> _Assigned task_
Lines containing the word "name" are to be copied from the data below.

> _Data provided_
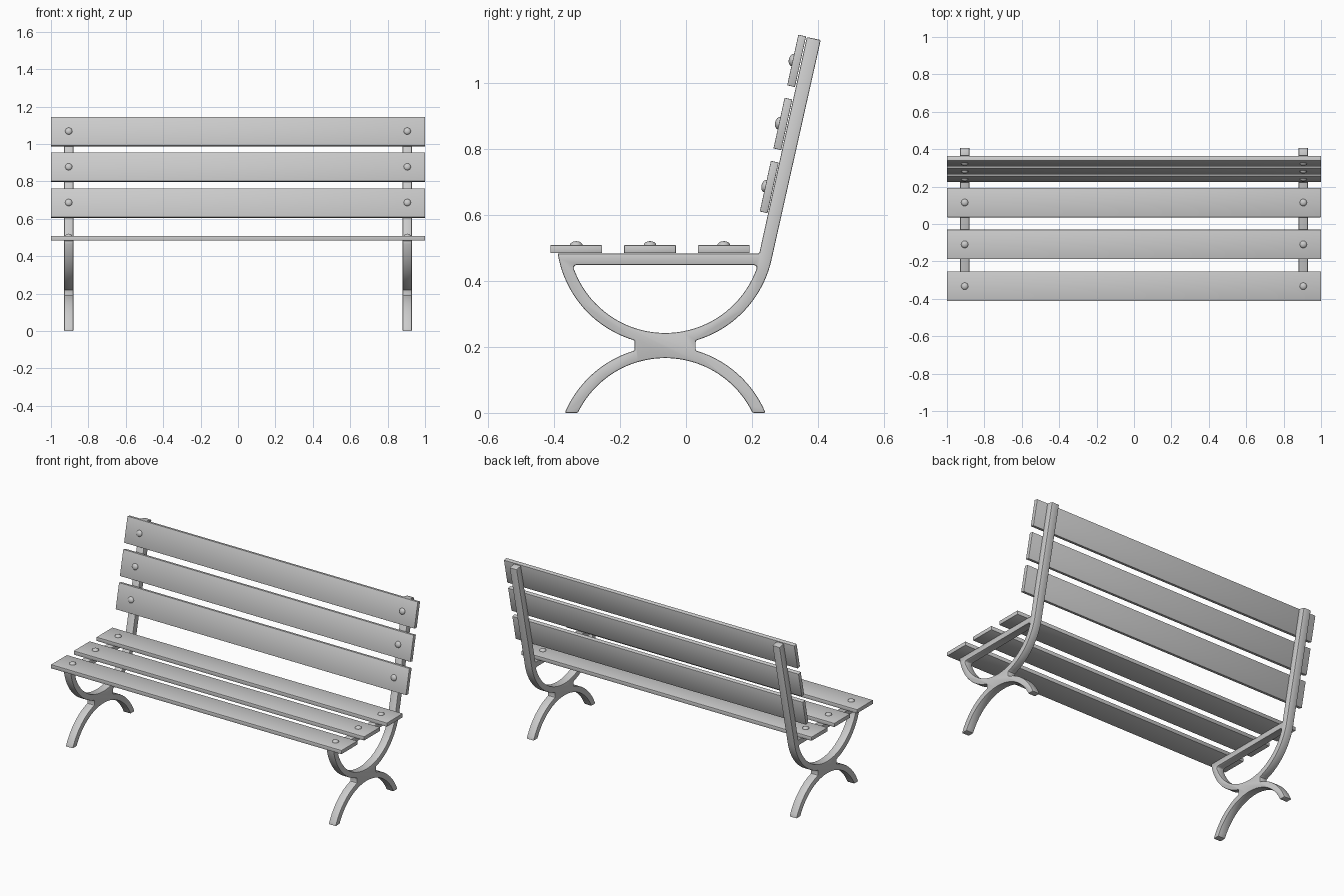
import bpy, bmesh
from math import radians, sin, cos, asin, acos
from mathutils import Matrix, Vector

if "Cube" in bpy.data.objects:
    bpy.data.objects.remove(bpy.data.objects["Cube"])

CY = -0.063            # y of the frame's arc centres
ZU, ZL = 0.536, -0.128 # heights of upper and lower arc centres
RI, RO = 0.294, 0.33   # inner and outer arc radii
TILT = radians(12.4)   # backrest lean
SIDE_X = 0.905


def finish(bm, name, bevel=0.0, location=(0, 0, 0), tilt=0.0):
    bmesh.ops.recalc_face_normals(bm, faces=bm.faces[:])
    if bevel:
        sharp = [e for e in bm.edges if e.calc_face_angle(0) > radians(40)]
        bmesh.ops.bevel(bm, geom=sharp, offset=bevel, segments=2, profile=0.5,
                        affect='EDGES', clamp_overlap=False)
    mesh = bpy.data.meshes.new(name)
    bm.to_mesh(mesh)
    bm.free()
    obj = bpy.data.objects.new(name, mesh)
    bpy.context.collection.objects.link(obj)
    obj.location = location
    obj.rotation_euler.x = tilt
    bpy.ops.object.select_all(action='DESELECT')
    bpy.context.view_layer.objects.active = obj
    obj.select_set(True)
    bpy.ops.object.shade_smooth_by_angle(angle=radians(30))
    return obj


def arc(cz, r, a0, a1, n):
    angles = [a0 + (a1 - a0) * i / n for i in range(n + 1)]
    return [(CY + r * cos(a), cz + r * sin(a)) for a in angles]


def side_frame(name, x):
    pi = radians(180)
    waist = acos(0.0925 / RO)             # where outer arcs meet the waist
    foot_o, foot_i = asin(-ZL / RO), asin(-ZL / RI)
    front = pi + asin((ZU - 0.483) / RO)  # front tip under the seat
    # Outer outline: front arc, feet, rear arc, leaning back post
    outer = arc(ZU, RO, front, 2 * pi - (pi - (pi - waist)) - (pi - 2 * waist), 20)
    outer += arc(ZL, RO, pi - waist, pi - foot_o, 14)
    outer += arc(ZL, RI, pi - foot_i, foot_i, 32)
    outer += arc(ZL, RO, foot_o, waist, 14)
    outer += arc(ZU, RO, -waist, -TILT, 20)
    top = Vector((0.408, 1.129))
    top_front = top + Vector((-cos(TILT), sin(TILT))) * 0.043
    inner_y = top_front.x - (top_front.y - 0.483) * sin(TILT) / cos(TILT)
    outer += [tuple(top), tuple(top_front), (inner_y, 0.483)]
    # D-shaped opening with eased corners
    a = asin((ZU - 0.438) / RI)
    hole = arc(ZU, RI, pi + a, 2 * pi - a, 40)
    hole += [(CY + 0.276, 0.445), (CY + 0.269, 0.448),
             (CY - 0.269, 0.448), (CY - 0.276, 0.445)]

    bm = bmesh.new()
    edges = []
    for loop in (outer, hole):
        vs = [bm.verts.new((-0.025, y, z)) for y, z in loop]
        edges += [bm.edges.new((vs[i - 1], vs[i])) for i in range(len(vs))]
    bmesh.ops.triangle_fill(bm, use_beauty=True, use_dissolve=False, edges=edges)
    bmesh.ops.dissolve_limit(bm, angle_limit=0.001, verts=bm.verts[:], edges=bm.edges[:])
    ext = bmesh.ops.extrude_face_region(bm, geom=bm.faces[:], use_keep_orig=True)
    moved = [g for g in ext['geom'] if isinstance(g, bmesh.types.BMVert)]
    bmesh.ops.translate(bm, verts=moved, vec=(0.05, 0, 0))
    finish(bm, name, 0.004, (x, 0, 0))


def slat(name, centre, tilt):
    bm = bmesh.new()
    bmesh.ops.create_cube(bm, size=1, matrix=Matrix.Diagonal((2, 0.157, 0.024, 1)))
    finish(bm, name, 0.002, centre, tilt)
    # Domed bolt heads on the slat's outer face
    normal = Vector((0, -sin(tilt), cos(tilt)))
    for label, x in (("left", -SIDE_X), ("right", SIDE_X)):
        bm = bmesh.new()
        bmesh.ops.create_uvsphere(bm, u_segments=20, v_segments=12, radius=1,
                                  matrix=Matrix.Diagonal((0.019, 0.019, 0.012, 1)))
        bmesh.ops.delete(bm, geom=[v for v in bm.verts if v.co.z < -0.001], context='VERTS')
        finish(bm, f"{name}_bolt_{label}", 0, Vector((x, *centre[1:])) + normal * 0.012, tilt)


# Cast side frames
side_frame("side_frame_left", -SIDE_X)
side_frame("side_frame_right", SIDE_X)

# Seat and backrest slats
for i in range(3):
    slat(f"seat_slat_{i + 1}", (0, -0.3325 + 0.2235 * i, 0.496), 0)
    slat(f"back_slat_{i + 1}", (0, 0.252 + 0.0415 * i, 0.684 + 0.191 * i),
         radians(90) - TILT)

> _Your response_
def finish(bm, name, bevel=0.0, location=(0, 0, 0), tilt=0.0):
    mesh = bpy.data.meshes.new(name)
    obj = bpy.data.objects.new(name, mesh)
def side_frame(name, x):
    finish(bm, name, 0.004, (x, 0, 0))
def slat(name, centre, tilt):
    finish(bm, name, 0.002, centre, tilt)
        finish(bm, f"{name}_bolt_{label}", 0, Vector((x, *centre[1:])) + normal * 0.012, tilt)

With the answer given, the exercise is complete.